And it's projects like these that make Pittsburgh a “model of what it means to be a 21st-century city,” said Peduto.

Additional Federal Transportation Funding

And Department of Transportation Secretary Anthony Foxx offered another public perspective on transportation, lauding the level of collaboration in the Steel City and noting that the DOT has provided grants of more than $350 million within the last year for transportation projects nationwide.

This includes two grants that were awarded earlier in the week: A $56.6 million grant for the Advanced Transportation and Congestion Management Technologies Deployment (ATCMTD) program and an $8 million grant for mobility-on-demand projects.

The ATCMTD grants will help people, "harness new technologies to tackle hard problems like reducing congestion, connecting people to mass transit, and enhancing safety,” said Foxx.

The money will be distributed to eight entities:

  • City and county of Denver
  • Los Angeles County Metropolitan Transportation Authority
  • City of Los Angeles
  • City of Marysville, Ohio
  • Niagara Frontier Transportation Authority, N.Y.
  • City of Pittsburgh
  • City and county of San Francisco
  • Texas Department of Transportation
A detailed list of the projects is available here.

The DOT will offer $8 million to 11 mobility-on-demand projects.

According to Foxx, the DOT is excited to be working with cities in helping them develop new transportation strategies.

“We’ve tried to be less prescriptive with our grants and give more room ... for cities to be the laboratories of transportation,” said Foxx, adding that each city comes with its own unique set of challenges, whether it be topographical or poorly designed neighborhoods. “Rather than us decide in Washington, we think the best place for [deciding on how to innovate transportation] is in the cities."
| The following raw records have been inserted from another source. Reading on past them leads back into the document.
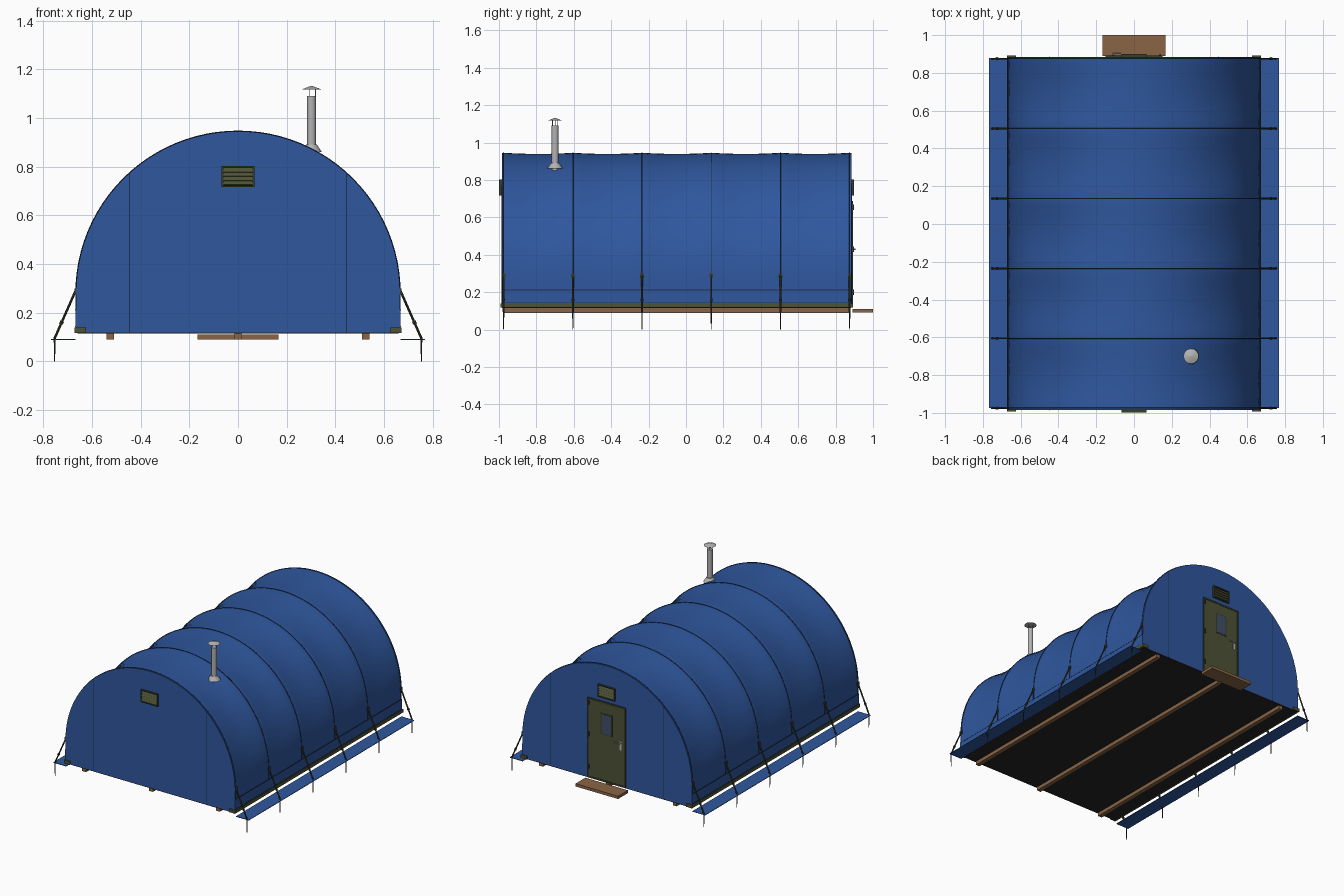
import bpy, bmesh, math
from mathutils import Vector

if "Cube" in bpy.data.objects:
    bpy.data.objects.remove(bpy.data.objects["Cube"])


def mat(name, r, g, b):
    m = bpy.data.materials.new(name)
    m.diffuse_color = (r, g, b, 1)
    m.use_nodes = True
    m.node_tree.nodes["Principled BSDF"].inputs["Base Color"].default_value = m.diffuse_color
    return m


BLUE = mat("blue_canvas", 0.028, 0.095, 0.34)
TRIM = mat("dark_trim", 0.012, 0.03, 0.08)
OLIVE = mat("olive_paint", 0.075, 0.085, 0.035)
DARK_OLIVE = mat("dark_olive", 0.04, 0.045, 0.025)
WOOD = mat("timber", 0.25, 0.13, 0.06)
RUBBER = mat("floor_sheet", 0.018, 0.018, 0.018)
GLASS = mat("window_glass", 0.05, 0.08, 0.14)
STEEL = mat("steel", 0.45, 0.45, 0.45)

Y0, Y1, R, ZC, ZB = -0.985, 0.885, 0.665, 0.28, 0.12
RIBS = [-0.975 + 0.37 * i for i in range(6)]


def mesh_object(name, bm, m, smooth=False):
    me = bpy.data.meshes.new(name)
    bmesh.ops.recalc_face_normals(bm, faces=bm.faces)
    for f in bm.faces:
        f.smooth = smooth
    bm.to_mesh(me)
    bm.free()
    ob = bpy.data.objects.new(name, me)
    bpy.context.collection.objects.link(ob)
    me.materials.append(m)
    return ob


def box(name, x, y, z, m, rx=0.0):
    """Box given as (min, max) on each axis."""
    bm = bmesh.new()
    bmesh.ops.create_cube(bm, size=1)
    bmesh.ops.scale(bm, vec=(x[1] - x[0], y[1] - y[0], z[1] - z[0]), verts=bm.verts)
    ob = mesh_object(name, bm, m)
    ob.location = (sum(x) / 2, sum(y) / 2, sum(z) / 2)
    ob.rotation_euler.x = rx
    return ob


def rod(name, a, b, r1, r2, m, n=16):
    """Cylinder or cone from a to b."""
    a, b = Vector(a), Vector(b)
    bm = bmesh.new()
    bmesh.ops.create_cone(bm, cap_ends=True, segments=n, radius1=r1, radius2=r2, depth=(b - a).length)
    ob = mesh_object(name, bm, m, n > 8)
    ob.location = (a + b) / 2
    ob.rotation_euler = (b - a).to_track_quat('Z', 'Y').to_euler()
    if n > 8:
        bpy.context.view_layer.objects.active = ob
        ob.select_set(True)
        bpy.ops.object.shade_smooth_by_angle(angle=math.radians(35))
        ob.select_set(False)
    return ob


def profile(sag=0.0, grow=0.0):
    """Tunnel section: short upright walls and a half-round roof."""
    pts = []
    for i in range(49):
        t = math.pi * i / 48
        r = R + grow - sag * (0.006 + 0.012 * math.sin(2 * t) ** 2) * min(1, 4 * math.sin(t))
        pts.append((r * math.cos(t), ZC + r * math.sin(t)))
    w = R + grow
    return [(w, ZB), (w, 0.2)] + pts + [(-w, 0.2), (-w, ZB)]


# Canvas cover, sagging between the hoops
bm = bmesh.new()
ys = [(Y0, 0)]
for a in RIBS[:-1]:
    ys += [(a + 0.37 * k / 8, math.sin(math.pi * k / 8)) for k in range(8)]
ys += [(RIBS[-1], 0), (Y1, 0)]
rows = [[bm.verts.new((x, y, z)) for x, z in profile(s)] for y, s in ys]
for p, q in zip(rows, rows[1:]):
    for i in range(len(p) - 1):
        bm.faces.new((p[i], p[i + 1], q[i + 1], q[i]))
mesh_object("canvas_cover", bm, BLUE, True)

# End walls with vertical seams
for name, y, d in (("front", Y0, -1), ("back", Y1, 1)):
    bm = bmesh.new()
    bm.faces.new([bm.verts.new((x, y, z)) for x, z in profile()])
    ob = mesh_object(name + "_wall", bm, BLUE)
    if (ob.data.polygons[0].normal.y > 0) != (d > 0):
        ob.data.flip_normals()
    for s in (-1, 1):
        box(name + "_wall_seam", (s * 0.446 - 0.002, s * 0.446 + 0.002),
            (y - 0.0015, y + 0.0015), (ZB, 0.772), TRIM)

# Hoop bands over the cover
for y in RIBS:
    cu = bpy.data.curves.new("hoop_band", 'CURVE')
    cu.dimensions = '3D'
    cu.bevel_depth = 0.003
    cu.bevel_resolution = 1
    sp = cu.splines.new('POLY')
    pts = profile()
    sp.points.add(len(pts) - 1)
    for p, (x, z) in zip(sp.points, pts):
        p.co = (x, y, z, 1)
    cu.materials.append(TRIM)
    bpy.context.collection.objects.link(bpy.data.objects.new("hoop_band", cu))

# Floor, runners and doorstep
box("floor", (-0.66, 0.66), (Y0 + 0.002, Y1 - 0.002), (0.115, 0.125), RUBBER)
for x in (-0.525, 0, 0.525):
    box("floor_runner", (x - 0.015, x + 0.015), (-0.975, 0.875), (0.09, 0.116), WOOD)
box("doorstep", (-0.167, 0.167), (0.89, 1.0), (0.09, 0.11), WOOD)

# Side rails, skirts, guy straps and stakes
for s in (-1, 1):
    def side(a, b):
        return tuple(sorted((s * a, s * b)))
    box("side_rail", side(0.625, 0.672), (-0.993, 0.893), (0.117, 0.14), OLIVE)
    box("wall_flap", side(0.664, 0.668), (Y0, Y1), (0.14, 0.212), BLUE)
    for z in (0.144, 0.212):
        box("flap_cord", side(0.664, 0.669), (Y0, Y1), (z - 0.002, z + 0.002), TRIM)
    box("ground_skirt", side(0.667, 0.767), (-0.975, 0.88), (0.088, 0.092), BLUE)
    for y in RIBS:
        top, foot = Vector((s * 0.667, y, 0.29)), Vector((s * 0.753, y, 0.095))
        rod("guy_strap", foot, top, 0.005, 0.005, DARK_OLIVE, 8)
        mid = foot.lerp(top, 0.3)
        rod("strap_buckle", mid, foot.lerp(top, 0.36), 0.008, 0.008, DARK_OLIVE, 8)
        box("strap_patch", side(0.663, 0.671), (y - 0.01, y + 0.01), (0.275, 0.3), DARK_OLIVE)
        rod("ground_stake", (s * 0.753, y, 0), (s * 0.753, y, 0.1), 0.002, 0.004, DARK_OLIVE, 8)

# Louvred vents above door and at front
for name, y, d in (("front", Y0, -1), ("back", Y1, 1)):
    def out(a, b):
        return tuple(sorted((y + d * a, y + d * b)))
    box(name + "_vent_back", (-0.065, 0.065), out(0, 0.004), (0.718, 0.801), RUBBER)
    for s in (-1, 1):
        box(name + "_vent_side", (s * 0.063 - 0.004, s * 0.063 + 0.004), out(0, 0.014), (0.716, 0.803), DARK_OLIVE)
    for z in (0.716, 0.797):
        box(name + "_vent_edge", (-0.063, 0.063), out(0, 0.014), (z, z + 0.006), DARK_OLIVE)
    for i in range(4):
        z = 0.733 + 0.0175 * i
        box(name + "_vent_slat", (-0.06, 0.06), out(0.006, 0.009), (z - 0.009, z + 0.009), OLIVE, d * 0.5)

# Door with frame, window, hinges and handle
box("door_panel", (-0.138, 0.138), (Y1, 0.891), (0.125, 0.675), OLIVE)
for s in (-1, 1):
    box("door_frame_side", (s * 0.144 - 0.006, s * 0.144 + 0.006), (Y1, 0.893), (0.12, 0.687), DARK_OLIVE)
for z in (0.12, 0.675):
    box("door_frame_rail", (-0.15, 0.15), (Y1, 0.893), (z, z + 0.012), DARK_OLIVE)
box("window_frame", (-0.045, 0.045), (0.89, 0.893), (0.455, 0.605), DARK_OLIVE)
box("window_pane", (-0.038, 0.038), (0.89, 0.894), (0.462, 0.598), GLASS)
for z in (0.2, 0.43, 0.655):
    rod("door_hinge", (0.138, 0.894, z - 0.015), (0.138, 0.894, z + 0.015), 0.005, 0.005, DARK_OLIVE)
box("handle_plate", (-0.119, -0.103), (0.89, 0.894), (0.38, 0.445), STEEL)
rod("handle_spindle", (-0.111, 0.892, 0.43), (-0.111, 0.904, 0.43), 0.004, 0.004, STEEL)
rod("door_handle", (-0.115, 0.904, 0.43), (-0.07, 0.904, 0.43), 0.004, 0.004, STEEL)

# Stove pipe with flashing and rain cap
X, Y = 0.302, -0.7
rod("pipe_flashing", (X, Y, 0.86), (X, Y, 0.89), 0.042, 0.022, STEEL, 24)
rod("stove_pipe", (X, Y, 0.85), (X, Y, 1.09), 0.018, 0.018, STEEL, 24)
rod("rain_cap", (X, Y, 1.117), (X, Y, 1.132), 0.04, 0.002, STEEL, 24)
for k in range(3):
    a = k * math.tau / 3
    px, py = X + 0.016 * math.cos(a), Y + 0.016 * math.sin(a)
    rod("cap_leg", (px, py, 1.08), (px, py, 1.12), 0.0015, 0.0015, STEEL, 6)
This revolution on regulatory thinking is welcomed by Peduto, who said that what people need to understand is the future is never fail safe; for too long, governments would only approve funding for programs determined to be 100 percent safe. The truth is, he said, that is an unfair standard.

And Foxx added that we falsely compare autonomous vehicle to perfection. "What we should be comparing to," he said, "is what we have today and there is a lot of evidence … that autonomous vehicles will be substantially safer.”

Though the government is generally risk-averse, open conversations between regulators and industry leaders is crucial to developing safe transportation solutions that work for 100 percent of the population, not just the upper class.

Ryan McCauley was a staff writer for Government Technology magazine from October 2016 through July 2017, and previously served as the publication's editorial assistant.